- [What is expected] Please return every line of the records that contains the word "bmesh".

───── Input ─────

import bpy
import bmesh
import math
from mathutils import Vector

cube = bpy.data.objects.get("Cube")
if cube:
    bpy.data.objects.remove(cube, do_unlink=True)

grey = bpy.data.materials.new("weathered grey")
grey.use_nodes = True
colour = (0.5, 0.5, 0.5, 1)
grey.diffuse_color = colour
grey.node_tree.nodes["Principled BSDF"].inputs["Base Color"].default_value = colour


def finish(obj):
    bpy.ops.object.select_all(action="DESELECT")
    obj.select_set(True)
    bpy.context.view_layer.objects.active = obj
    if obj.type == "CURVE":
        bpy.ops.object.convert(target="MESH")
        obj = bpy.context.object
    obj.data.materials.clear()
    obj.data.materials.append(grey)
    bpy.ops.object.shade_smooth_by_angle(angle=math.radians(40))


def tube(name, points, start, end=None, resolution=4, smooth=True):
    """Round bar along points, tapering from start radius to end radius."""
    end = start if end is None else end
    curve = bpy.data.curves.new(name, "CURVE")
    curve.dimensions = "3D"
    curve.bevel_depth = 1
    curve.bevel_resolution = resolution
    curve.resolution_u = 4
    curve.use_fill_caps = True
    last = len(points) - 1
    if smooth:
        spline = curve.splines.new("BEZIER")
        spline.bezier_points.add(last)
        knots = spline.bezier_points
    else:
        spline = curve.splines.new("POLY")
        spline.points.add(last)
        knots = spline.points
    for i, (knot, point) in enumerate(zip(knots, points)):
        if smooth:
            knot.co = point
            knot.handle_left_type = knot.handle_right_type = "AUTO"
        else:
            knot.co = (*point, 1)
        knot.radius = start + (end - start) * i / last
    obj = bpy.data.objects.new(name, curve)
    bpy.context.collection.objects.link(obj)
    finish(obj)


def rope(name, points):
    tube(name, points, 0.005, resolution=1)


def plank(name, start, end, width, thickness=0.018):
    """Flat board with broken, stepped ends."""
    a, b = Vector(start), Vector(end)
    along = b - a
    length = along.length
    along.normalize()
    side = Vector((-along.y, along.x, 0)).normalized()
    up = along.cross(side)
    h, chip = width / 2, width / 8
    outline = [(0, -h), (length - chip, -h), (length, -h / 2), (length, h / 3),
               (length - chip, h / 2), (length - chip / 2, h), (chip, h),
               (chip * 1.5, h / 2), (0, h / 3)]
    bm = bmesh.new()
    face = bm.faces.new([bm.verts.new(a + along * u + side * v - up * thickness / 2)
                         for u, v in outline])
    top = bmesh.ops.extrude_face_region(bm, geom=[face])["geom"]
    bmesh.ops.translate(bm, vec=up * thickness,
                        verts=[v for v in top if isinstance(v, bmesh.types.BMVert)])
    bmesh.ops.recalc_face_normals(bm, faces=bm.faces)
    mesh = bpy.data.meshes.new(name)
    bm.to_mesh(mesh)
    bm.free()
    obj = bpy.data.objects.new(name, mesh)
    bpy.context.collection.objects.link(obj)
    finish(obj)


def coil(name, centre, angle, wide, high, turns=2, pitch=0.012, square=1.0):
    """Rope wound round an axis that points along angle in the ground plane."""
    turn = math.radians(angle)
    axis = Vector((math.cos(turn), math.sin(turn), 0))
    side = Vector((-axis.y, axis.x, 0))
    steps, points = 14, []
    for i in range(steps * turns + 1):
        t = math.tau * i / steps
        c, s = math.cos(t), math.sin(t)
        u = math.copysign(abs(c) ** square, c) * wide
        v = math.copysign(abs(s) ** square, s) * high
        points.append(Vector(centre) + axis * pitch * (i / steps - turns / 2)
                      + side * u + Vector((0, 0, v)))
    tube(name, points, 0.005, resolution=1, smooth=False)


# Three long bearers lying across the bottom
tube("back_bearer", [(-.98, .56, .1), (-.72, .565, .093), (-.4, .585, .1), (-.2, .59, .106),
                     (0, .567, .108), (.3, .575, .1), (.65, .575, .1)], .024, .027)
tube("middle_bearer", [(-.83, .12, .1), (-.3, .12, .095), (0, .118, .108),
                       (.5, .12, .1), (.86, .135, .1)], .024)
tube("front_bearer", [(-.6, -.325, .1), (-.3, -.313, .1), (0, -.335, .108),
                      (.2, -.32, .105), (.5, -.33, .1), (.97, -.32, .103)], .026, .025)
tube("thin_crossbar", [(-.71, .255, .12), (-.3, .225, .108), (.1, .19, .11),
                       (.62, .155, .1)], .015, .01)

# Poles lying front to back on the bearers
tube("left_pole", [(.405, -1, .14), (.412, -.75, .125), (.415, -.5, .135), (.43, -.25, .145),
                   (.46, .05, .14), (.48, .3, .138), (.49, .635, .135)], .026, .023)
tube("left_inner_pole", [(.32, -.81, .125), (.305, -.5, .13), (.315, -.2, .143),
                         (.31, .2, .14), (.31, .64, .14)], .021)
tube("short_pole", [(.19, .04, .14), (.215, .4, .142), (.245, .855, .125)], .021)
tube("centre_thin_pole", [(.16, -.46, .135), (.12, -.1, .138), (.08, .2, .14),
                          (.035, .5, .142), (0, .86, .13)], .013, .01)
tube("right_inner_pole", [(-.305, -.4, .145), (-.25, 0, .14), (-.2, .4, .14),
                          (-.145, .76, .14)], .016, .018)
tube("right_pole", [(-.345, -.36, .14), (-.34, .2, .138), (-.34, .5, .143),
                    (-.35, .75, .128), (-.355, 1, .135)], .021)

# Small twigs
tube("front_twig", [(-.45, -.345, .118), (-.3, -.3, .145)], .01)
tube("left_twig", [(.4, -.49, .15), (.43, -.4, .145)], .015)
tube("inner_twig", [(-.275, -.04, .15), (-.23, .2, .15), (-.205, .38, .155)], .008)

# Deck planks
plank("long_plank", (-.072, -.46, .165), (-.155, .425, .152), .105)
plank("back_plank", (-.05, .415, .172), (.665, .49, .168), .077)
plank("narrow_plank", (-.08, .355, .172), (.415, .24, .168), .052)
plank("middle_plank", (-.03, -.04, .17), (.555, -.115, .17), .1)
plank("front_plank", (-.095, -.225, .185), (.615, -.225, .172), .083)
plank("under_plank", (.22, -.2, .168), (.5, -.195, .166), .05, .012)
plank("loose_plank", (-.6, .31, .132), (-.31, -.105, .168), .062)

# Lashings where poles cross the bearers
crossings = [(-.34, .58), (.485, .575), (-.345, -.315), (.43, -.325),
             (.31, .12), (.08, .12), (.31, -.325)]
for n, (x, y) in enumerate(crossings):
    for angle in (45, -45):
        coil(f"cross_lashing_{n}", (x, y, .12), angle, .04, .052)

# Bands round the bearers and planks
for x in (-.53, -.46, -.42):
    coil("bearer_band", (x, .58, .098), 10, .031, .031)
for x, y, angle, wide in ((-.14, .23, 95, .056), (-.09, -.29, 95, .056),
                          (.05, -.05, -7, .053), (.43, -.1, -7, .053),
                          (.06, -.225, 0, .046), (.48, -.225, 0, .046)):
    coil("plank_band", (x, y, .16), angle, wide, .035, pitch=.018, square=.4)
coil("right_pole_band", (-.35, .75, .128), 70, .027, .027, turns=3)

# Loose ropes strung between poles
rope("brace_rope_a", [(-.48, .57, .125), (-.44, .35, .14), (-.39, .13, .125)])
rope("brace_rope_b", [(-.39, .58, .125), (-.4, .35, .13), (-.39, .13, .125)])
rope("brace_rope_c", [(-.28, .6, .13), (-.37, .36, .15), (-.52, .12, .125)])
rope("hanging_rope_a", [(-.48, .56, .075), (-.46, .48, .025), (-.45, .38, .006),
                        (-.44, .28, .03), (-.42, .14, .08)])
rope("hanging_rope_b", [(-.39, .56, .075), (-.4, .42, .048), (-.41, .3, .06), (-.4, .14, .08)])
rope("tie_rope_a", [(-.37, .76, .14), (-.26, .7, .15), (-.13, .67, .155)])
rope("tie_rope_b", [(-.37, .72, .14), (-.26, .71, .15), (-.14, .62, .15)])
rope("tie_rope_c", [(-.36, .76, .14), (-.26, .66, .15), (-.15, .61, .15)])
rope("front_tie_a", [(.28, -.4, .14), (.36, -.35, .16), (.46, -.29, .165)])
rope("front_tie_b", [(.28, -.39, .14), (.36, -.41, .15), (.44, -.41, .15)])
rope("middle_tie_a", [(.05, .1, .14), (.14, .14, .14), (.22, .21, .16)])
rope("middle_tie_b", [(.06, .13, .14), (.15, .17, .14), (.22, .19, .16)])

─────

- [Answer]
import bmesh
    bm = bmesh.new()
    top = bmesh.ops.extrude_face_region(bm, geom=[face])["geom"]
    bmesh.ops.translate(bm, vec=up * thickness,
                        verts=[v for v in top if isinstance(v, bmesh.types.BMVert)])
    bmesh.ops.recalc_face_normals(bm, faces=bm.faces)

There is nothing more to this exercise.